The Faisal Chowk — erstwhile Charing Cross — on Lahore’s Mall Road is an important site for resistance. Protests that result in traffic jams are the norm. Almost every week, human rights activists, far-right groups, and workers’ federations make their way with posters and slogans to the intersection to campaign for their causes.
It was such a day in February 2017 when pharmacists and medicals store owners were protesting changes to the Drug Act that a deadly suicide attack struck. This February 13 marks the second anniversary of the incident.
At least 15 people, including Deputy Inspector General (DIG) Traffic (r) Ahmed Mobeen, were killed and over 100 wounded in the attack.
The bomber, who came on a motorbike, had detonated his suicide vest next to a Digital Satellite News Gathering (DSNG) van at 6:10 pm targeting the site of a protest, where negotiations were going on between protesting pharmacists and police.

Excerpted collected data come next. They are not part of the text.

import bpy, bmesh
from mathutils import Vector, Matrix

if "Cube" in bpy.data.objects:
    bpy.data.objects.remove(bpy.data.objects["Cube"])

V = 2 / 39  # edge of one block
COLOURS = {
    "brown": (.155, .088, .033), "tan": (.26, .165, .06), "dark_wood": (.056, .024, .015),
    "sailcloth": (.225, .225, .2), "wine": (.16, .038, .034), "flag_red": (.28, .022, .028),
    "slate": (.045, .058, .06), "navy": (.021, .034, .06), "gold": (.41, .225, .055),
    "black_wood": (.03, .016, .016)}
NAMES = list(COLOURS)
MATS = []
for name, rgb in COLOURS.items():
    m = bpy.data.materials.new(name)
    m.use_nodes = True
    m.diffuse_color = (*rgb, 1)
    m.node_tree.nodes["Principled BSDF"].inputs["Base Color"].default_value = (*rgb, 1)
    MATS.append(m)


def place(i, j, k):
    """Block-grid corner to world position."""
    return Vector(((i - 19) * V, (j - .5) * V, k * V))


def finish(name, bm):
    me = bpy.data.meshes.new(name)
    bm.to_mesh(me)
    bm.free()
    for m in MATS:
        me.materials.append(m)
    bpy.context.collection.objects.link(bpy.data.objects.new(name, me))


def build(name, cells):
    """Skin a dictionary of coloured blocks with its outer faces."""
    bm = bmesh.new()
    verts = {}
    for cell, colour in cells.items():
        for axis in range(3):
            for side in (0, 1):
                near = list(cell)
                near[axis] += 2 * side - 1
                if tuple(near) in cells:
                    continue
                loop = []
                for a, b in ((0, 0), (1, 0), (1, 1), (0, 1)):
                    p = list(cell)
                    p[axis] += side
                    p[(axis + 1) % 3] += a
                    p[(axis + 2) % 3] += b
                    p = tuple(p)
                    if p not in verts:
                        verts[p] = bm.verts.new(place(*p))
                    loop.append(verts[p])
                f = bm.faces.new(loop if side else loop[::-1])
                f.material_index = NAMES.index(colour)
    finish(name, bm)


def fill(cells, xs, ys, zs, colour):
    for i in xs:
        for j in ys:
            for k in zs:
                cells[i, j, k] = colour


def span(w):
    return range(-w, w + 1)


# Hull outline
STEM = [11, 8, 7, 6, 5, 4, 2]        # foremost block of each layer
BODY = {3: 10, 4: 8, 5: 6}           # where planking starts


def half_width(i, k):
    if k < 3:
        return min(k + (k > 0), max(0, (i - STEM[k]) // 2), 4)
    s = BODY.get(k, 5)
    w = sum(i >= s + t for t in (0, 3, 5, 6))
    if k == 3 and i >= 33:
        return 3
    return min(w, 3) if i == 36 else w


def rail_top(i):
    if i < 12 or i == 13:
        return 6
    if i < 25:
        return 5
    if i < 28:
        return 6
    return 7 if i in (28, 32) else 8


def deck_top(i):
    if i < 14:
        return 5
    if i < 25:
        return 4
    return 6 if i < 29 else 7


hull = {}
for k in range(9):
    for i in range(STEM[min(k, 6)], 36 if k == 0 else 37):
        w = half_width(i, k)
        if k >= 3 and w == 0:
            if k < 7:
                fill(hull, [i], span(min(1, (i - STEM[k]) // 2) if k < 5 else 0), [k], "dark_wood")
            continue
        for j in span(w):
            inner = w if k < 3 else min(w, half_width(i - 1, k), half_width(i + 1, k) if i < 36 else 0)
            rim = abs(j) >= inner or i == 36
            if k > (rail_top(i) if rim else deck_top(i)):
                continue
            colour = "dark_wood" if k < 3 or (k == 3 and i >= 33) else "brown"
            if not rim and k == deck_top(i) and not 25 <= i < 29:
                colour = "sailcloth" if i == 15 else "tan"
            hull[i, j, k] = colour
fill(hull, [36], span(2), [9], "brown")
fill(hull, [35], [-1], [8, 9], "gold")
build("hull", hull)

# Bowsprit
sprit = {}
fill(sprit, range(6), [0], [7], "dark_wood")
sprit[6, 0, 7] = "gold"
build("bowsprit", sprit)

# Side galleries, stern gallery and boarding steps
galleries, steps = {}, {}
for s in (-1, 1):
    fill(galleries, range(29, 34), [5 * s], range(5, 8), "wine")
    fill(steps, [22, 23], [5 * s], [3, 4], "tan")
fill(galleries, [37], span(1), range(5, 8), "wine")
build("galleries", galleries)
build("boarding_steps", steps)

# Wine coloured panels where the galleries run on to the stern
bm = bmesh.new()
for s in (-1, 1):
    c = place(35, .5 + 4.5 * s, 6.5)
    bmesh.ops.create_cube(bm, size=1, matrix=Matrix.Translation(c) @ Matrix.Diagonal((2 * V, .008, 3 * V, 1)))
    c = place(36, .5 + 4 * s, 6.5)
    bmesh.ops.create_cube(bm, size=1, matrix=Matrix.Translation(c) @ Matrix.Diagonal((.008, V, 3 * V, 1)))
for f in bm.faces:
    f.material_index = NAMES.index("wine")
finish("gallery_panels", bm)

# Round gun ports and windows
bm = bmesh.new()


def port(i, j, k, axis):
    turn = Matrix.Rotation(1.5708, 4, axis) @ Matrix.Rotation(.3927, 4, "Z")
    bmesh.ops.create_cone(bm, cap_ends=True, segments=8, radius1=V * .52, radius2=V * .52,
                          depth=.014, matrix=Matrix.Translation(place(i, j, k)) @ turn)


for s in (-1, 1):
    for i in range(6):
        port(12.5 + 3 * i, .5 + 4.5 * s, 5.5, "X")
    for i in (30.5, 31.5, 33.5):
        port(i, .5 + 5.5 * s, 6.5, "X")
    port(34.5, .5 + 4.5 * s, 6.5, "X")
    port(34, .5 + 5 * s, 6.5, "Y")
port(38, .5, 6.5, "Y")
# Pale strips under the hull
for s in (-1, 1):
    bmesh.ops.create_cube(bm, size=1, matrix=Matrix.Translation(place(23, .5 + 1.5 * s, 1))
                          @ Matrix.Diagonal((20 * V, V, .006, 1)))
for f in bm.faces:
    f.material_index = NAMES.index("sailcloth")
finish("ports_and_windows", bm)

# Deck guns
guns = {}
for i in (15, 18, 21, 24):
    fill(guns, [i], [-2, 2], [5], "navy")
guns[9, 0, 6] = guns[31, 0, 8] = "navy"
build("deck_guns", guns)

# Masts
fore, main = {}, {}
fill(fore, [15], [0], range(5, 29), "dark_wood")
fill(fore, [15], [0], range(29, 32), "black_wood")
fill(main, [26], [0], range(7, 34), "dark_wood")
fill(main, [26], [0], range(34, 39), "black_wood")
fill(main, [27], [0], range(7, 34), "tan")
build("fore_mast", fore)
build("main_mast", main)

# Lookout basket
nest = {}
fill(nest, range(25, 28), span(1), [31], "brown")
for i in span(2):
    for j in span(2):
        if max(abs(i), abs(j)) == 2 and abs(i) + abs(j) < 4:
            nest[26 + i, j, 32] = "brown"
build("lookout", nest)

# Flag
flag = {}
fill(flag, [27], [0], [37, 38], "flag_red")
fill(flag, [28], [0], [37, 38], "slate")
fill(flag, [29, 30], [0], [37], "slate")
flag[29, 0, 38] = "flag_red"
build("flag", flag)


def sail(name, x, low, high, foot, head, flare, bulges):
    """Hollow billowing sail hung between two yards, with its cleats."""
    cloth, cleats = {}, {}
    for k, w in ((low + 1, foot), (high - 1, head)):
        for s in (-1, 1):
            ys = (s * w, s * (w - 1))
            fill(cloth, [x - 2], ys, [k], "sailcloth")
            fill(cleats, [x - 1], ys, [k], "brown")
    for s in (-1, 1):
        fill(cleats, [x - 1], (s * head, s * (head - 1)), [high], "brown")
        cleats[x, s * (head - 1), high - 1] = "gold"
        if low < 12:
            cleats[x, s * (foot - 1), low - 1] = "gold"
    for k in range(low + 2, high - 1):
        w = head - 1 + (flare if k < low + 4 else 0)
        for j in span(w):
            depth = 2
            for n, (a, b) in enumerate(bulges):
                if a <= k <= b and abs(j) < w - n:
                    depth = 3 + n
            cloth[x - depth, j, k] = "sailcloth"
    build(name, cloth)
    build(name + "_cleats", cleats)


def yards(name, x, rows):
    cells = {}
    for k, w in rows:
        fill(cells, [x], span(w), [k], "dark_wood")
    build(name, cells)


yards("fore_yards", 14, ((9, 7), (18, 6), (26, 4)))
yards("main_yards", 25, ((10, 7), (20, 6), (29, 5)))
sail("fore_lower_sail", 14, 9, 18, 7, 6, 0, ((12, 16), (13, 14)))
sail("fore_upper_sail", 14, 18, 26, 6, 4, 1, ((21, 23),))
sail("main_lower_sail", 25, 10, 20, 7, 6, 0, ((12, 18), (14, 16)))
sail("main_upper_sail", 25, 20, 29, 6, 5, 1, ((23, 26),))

Jamaat-ul-Ahrar, a breakaway faction of the Tehreek-e-Taliban Pakistan (TTP) had assumed responsibility for the attack. This was the same group that had claimed the responsibility for an Easter Day bombing in Lahore that killed more than 70 people in Gulshan-e-Iqbal Park.
Though the dust has long settled on the incident and monetary compensation had been promised to victims’ families, protestors still meet outside the Punjab Assembly building, and people look out of office windows as they pass and once in a while, remember.